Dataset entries

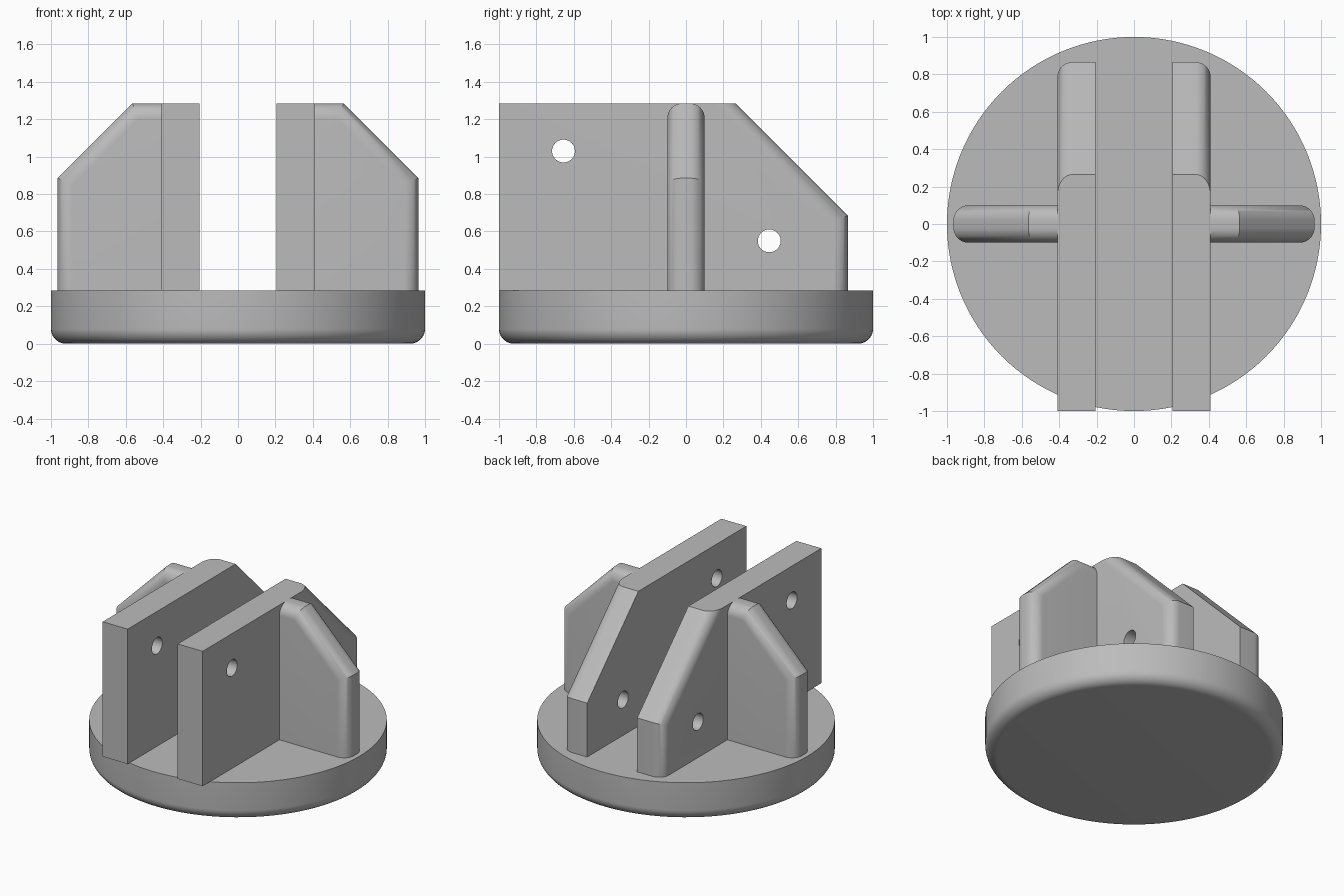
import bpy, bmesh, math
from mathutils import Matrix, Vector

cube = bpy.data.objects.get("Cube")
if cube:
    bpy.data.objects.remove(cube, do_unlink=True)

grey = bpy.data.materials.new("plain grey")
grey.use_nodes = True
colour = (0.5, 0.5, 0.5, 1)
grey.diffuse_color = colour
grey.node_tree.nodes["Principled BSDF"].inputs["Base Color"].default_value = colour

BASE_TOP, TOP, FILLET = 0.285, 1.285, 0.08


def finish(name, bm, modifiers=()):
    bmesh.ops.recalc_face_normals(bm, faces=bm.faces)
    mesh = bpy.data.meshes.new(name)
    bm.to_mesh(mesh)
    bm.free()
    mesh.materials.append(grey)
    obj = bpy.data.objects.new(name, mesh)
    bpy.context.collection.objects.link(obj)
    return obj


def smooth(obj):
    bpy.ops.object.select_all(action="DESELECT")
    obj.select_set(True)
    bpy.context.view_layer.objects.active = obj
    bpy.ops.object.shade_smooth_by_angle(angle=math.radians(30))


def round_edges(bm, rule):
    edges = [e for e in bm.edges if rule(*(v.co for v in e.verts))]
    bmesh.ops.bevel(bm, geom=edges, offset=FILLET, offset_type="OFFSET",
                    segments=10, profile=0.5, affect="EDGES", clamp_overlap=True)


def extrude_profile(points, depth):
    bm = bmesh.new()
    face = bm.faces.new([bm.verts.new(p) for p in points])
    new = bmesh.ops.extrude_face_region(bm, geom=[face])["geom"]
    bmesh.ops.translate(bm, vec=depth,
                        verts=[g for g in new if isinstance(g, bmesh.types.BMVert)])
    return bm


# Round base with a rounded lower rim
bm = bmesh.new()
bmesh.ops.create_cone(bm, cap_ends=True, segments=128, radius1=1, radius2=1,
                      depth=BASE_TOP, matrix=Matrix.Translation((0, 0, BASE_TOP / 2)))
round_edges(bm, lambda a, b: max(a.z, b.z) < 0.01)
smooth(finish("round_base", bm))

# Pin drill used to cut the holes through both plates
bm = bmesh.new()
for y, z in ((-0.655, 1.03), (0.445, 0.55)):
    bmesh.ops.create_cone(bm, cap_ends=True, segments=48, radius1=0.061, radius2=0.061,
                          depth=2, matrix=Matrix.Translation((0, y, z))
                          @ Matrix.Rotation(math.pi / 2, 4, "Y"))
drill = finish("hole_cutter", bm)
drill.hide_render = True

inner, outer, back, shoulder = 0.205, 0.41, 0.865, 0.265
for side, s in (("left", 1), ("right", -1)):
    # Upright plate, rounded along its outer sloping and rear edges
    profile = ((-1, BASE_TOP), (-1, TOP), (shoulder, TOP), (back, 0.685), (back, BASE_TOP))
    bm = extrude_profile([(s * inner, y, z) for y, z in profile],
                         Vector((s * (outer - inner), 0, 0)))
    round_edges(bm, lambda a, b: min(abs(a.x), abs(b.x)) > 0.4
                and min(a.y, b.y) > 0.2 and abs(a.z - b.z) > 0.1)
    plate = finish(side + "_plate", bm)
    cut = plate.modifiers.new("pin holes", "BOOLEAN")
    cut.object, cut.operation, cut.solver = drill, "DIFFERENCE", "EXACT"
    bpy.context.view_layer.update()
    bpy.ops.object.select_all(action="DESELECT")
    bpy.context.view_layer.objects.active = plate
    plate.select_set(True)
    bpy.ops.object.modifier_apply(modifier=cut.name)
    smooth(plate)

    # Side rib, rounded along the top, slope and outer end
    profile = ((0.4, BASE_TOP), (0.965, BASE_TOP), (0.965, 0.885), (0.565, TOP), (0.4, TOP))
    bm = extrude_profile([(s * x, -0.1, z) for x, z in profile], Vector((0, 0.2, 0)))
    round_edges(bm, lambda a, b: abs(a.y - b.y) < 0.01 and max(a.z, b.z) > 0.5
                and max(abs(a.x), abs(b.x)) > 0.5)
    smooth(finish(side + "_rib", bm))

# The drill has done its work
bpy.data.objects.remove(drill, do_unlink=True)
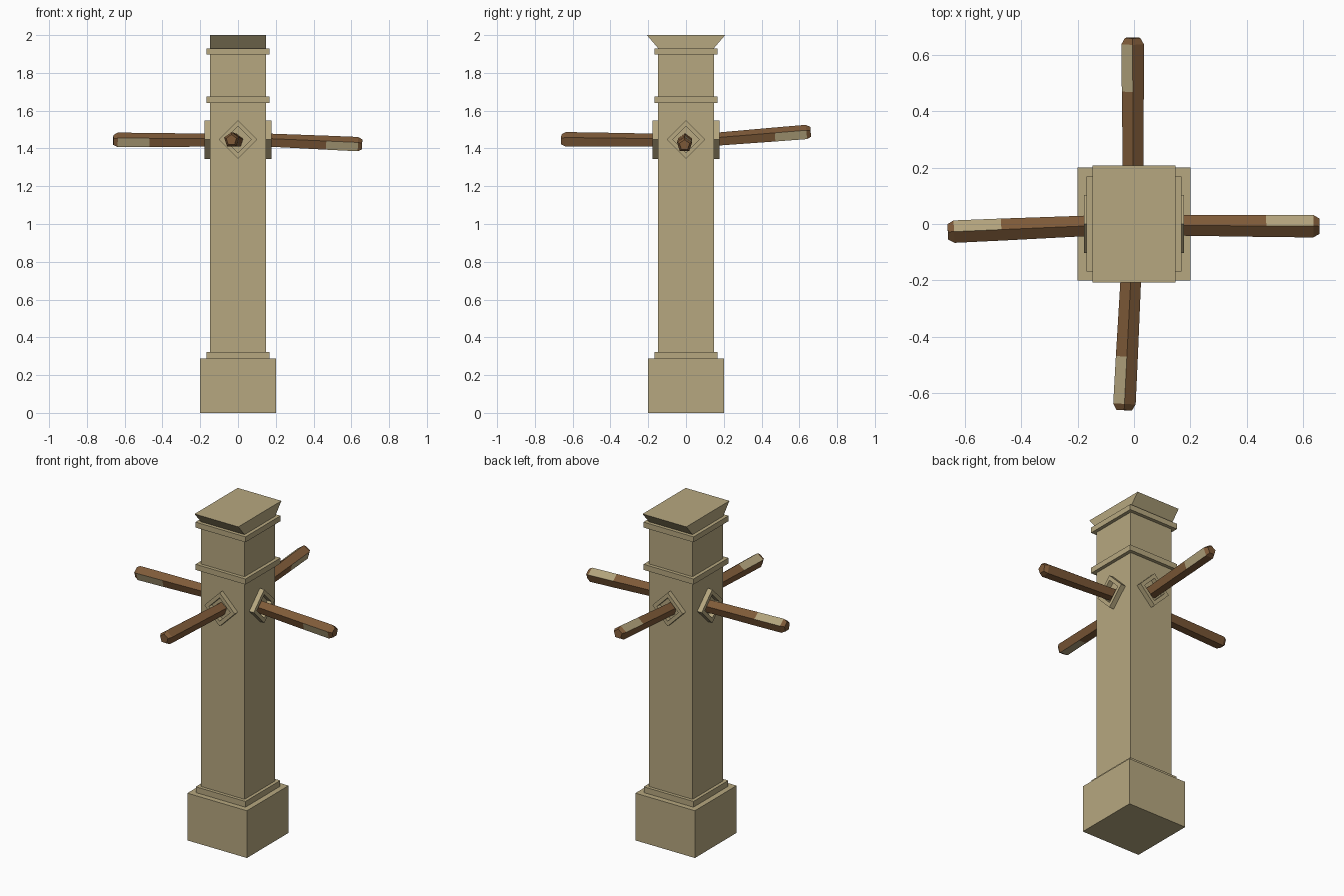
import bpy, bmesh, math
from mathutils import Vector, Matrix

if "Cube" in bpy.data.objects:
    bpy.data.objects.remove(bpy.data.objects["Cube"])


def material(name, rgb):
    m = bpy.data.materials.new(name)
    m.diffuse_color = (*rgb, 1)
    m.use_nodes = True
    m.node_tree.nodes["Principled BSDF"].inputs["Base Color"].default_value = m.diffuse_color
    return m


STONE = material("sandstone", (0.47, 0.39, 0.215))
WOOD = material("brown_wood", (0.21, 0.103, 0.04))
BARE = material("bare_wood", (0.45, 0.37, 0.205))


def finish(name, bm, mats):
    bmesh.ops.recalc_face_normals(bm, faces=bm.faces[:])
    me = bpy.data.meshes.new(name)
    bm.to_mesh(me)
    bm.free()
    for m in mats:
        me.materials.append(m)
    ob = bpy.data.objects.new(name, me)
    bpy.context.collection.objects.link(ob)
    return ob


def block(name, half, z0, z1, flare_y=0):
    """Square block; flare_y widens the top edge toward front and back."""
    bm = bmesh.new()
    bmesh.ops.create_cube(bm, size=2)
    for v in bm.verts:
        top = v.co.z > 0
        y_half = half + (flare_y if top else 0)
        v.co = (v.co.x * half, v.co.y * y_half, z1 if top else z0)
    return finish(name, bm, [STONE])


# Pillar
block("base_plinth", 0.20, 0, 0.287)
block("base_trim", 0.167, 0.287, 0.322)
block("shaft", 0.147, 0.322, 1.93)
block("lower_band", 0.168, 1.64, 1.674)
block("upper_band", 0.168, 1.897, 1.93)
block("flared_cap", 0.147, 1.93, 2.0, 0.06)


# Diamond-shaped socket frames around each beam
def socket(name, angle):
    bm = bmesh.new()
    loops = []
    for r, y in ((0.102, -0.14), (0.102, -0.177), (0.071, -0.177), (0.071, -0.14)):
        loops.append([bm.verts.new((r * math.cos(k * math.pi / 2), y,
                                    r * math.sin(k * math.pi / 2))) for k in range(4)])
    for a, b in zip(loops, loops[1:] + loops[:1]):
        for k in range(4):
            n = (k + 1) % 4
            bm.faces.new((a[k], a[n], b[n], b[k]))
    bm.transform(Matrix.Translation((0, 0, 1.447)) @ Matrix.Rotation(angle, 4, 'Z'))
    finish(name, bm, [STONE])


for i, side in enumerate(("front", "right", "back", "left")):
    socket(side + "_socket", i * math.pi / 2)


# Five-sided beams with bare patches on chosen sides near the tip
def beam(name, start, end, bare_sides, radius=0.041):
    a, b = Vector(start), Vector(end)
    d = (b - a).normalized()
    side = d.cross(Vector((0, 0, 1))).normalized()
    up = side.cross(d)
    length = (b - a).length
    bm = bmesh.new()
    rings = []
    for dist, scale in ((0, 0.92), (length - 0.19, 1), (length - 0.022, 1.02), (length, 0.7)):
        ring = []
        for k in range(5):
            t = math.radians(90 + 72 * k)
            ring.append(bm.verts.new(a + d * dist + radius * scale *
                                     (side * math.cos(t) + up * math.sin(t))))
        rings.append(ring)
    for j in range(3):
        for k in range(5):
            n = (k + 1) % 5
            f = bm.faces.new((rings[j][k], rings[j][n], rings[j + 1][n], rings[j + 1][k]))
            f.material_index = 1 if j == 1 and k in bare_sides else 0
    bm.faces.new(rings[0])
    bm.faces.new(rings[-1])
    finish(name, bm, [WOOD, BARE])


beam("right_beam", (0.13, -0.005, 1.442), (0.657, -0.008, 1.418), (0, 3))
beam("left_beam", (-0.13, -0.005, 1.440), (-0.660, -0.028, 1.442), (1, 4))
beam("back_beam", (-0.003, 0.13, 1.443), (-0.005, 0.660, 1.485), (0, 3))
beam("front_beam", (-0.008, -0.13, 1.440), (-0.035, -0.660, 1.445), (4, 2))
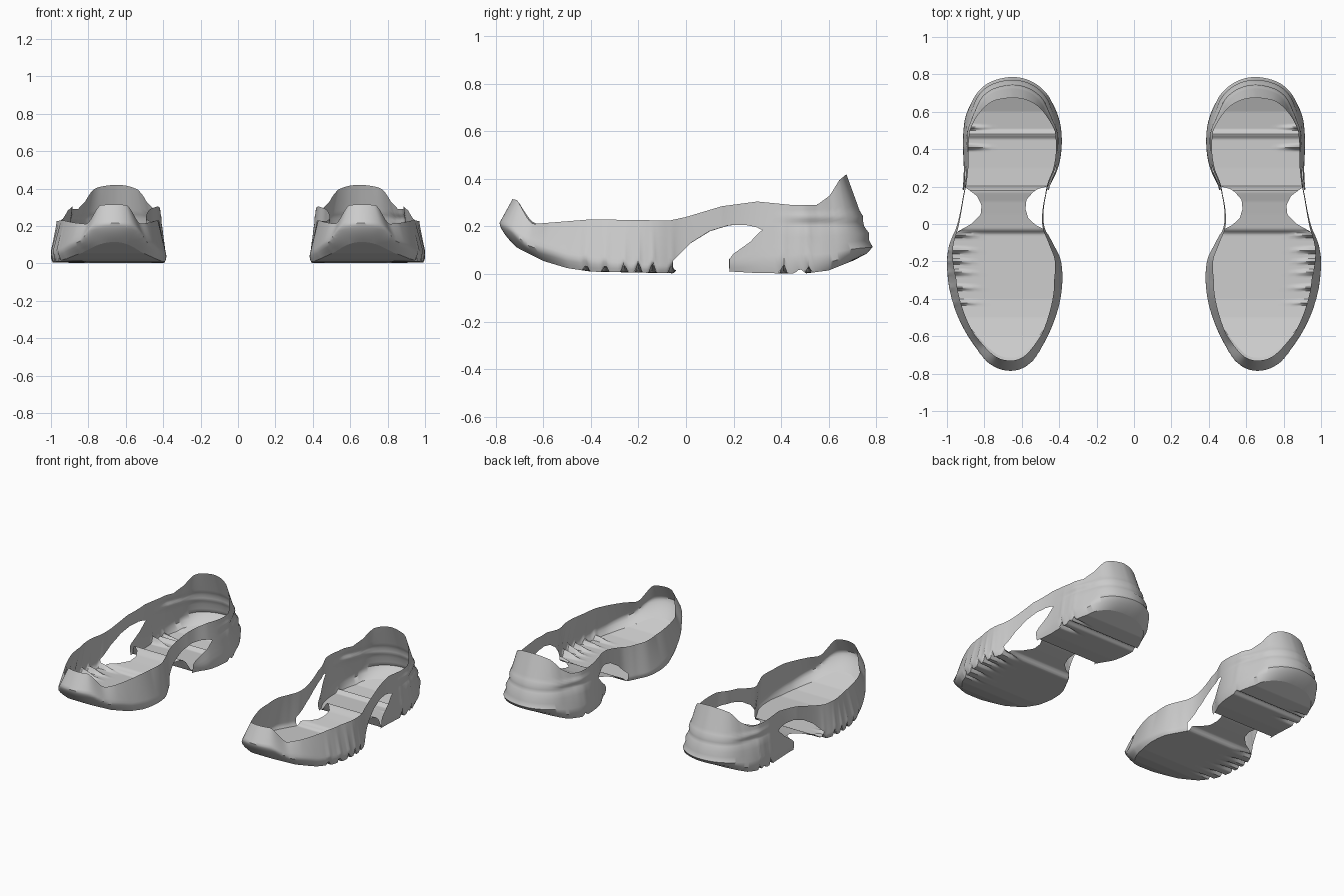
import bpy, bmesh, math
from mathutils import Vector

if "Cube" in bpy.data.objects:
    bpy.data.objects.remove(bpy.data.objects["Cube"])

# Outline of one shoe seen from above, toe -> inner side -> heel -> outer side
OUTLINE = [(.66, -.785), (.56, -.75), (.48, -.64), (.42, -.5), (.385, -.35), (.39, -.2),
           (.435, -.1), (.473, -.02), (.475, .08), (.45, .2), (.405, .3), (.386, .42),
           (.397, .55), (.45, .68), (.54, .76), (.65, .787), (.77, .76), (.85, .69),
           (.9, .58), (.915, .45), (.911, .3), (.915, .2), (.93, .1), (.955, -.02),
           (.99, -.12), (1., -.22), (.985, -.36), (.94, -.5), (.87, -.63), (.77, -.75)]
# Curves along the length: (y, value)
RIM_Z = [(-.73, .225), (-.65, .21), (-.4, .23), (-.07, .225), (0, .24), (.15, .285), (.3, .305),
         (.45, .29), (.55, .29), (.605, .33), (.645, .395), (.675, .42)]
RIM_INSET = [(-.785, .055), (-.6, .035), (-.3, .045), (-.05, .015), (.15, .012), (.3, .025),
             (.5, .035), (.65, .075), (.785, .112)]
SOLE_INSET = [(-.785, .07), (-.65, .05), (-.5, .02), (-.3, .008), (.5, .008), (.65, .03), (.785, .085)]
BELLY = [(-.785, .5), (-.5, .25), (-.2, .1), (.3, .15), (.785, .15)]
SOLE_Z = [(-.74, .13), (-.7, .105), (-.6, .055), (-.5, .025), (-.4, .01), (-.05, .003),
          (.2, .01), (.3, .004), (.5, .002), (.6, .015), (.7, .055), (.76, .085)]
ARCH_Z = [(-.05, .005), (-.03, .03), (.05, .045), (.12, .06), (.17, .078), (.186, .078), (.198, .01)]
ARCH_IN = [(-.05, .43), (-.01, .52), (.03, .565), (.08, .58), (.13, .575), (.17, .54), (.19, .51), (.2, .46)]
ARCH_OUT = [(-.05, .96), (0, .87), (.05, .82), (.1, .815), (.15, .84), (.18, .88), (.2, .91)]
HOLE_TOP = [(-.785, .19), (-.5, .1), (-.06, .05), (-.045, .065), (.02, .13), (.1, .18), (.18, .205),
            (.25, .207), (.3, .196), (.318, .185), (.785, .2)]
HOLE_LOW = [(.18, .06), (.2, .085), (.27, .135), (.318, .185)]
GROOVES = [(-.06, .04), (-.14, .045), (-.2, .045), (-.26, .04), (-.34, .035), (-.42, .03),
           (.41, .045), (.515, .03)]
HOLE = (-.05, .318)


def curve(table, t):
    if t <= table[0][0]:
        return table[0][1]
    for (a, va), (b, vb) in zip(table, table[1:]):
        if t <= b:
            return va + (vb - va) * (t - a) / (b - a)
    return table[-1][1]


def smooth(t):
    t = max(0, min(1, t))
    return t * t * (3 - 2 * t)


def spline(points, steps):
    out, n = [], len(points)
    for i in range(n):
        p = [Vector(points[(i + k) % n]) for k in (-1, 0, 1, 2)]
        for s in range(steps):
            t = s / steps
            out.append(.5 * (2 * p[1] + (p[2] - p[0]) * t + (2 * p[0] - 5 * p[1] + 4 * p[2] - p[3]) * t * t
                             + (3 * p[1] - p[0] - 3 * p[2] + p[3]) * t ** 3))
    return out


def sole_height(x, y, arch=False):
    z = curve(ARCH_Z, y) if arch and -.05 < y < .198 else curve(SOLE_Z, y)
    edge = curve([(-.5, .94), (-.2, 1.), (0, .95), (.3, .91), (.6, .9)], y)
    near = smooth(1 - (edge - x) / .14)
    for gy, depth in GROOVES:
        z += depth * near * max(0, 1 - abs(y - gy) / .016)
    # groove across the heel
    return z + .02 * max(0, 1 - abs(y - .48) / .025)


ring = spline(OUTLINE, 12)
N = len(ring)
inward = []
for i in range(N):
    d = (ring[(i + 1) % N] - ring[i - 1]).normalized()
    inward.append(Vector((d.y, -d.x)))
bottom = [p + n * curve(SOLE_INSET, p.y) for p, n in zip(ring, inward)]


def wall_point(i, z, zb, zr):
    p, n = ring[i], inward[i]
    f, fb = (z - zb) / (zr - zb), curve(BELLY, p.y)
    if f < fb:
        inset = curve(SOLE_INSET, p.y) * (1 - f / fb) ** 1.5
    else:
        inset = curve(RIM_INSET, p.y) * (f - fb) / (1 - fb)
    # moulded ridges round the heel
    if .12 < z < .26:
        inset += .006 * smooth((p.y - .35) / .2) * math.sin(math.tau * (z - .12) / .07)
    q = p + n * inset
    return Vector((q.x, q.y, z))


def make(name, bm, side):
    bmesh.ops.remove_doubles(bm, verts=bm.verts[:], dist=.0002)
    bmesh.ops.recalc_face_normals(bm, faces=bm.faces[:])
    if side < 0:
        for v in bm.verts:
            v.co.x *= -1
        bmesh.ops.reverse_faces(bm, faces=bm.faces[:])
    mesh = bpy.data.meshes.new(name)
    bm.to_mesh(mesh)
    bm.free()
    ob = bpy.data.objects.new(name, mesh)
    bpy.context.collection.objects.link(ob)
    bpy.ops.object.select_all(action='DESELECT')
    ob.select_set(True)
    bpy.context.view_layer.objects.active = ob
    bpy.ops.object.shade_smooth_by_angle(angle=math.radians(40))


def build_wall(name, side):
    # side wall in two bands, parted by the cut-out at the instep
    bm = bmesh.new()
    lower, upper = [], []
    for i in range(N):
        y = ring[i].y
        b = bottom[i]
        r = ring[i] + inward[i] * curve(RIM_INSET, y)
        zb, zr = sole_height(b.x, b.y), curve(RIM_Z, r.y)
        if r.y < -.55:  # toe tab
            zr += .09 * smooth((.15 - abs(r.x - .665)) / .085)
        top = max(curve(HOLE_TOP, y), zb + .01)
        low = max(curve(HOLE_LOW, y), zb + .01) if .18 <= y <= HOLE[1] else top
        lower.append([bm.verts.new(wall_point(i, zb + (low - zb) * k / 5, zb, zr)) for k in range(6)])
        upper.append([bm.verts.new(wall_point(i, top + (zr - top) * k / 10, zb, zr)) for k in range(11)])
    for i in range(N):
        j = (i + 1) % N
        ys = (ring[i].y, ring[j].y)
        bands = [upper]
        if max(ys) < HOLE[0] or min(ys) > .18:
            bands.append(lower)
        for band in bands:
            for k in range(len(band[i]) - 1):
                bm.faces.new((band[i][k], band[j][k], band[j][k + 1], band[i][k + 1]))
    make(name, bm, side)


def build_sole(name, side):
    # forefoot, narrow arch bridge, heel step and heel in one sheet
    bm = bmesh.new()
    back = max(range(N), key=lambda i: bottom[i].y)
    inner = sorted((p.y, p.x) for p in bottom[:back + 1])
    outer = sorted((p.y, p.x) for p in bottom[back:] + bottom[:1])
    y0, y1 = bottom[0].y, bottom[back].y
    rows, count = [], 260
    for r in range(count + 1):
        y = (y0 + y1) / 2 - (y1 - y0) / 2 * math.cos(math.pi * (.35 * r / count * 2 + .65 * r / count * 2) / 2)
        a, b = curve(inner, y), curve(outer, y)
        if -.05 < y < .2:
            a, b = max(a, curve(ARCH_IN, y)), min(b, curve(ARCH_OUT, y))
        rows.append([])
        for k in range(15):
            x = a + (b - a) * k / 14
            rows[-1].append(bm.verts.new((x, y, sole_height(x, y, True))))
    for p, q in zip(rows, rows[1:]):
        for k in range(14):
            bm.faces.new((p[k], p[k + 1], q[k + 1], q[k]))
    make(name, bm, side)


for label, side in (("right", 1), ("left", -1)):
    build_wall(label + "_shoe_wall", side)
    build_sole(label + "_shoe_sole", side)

Your goal
From the records, determine the number of lines holding the word "context", and state that number only.

Finished exercise
7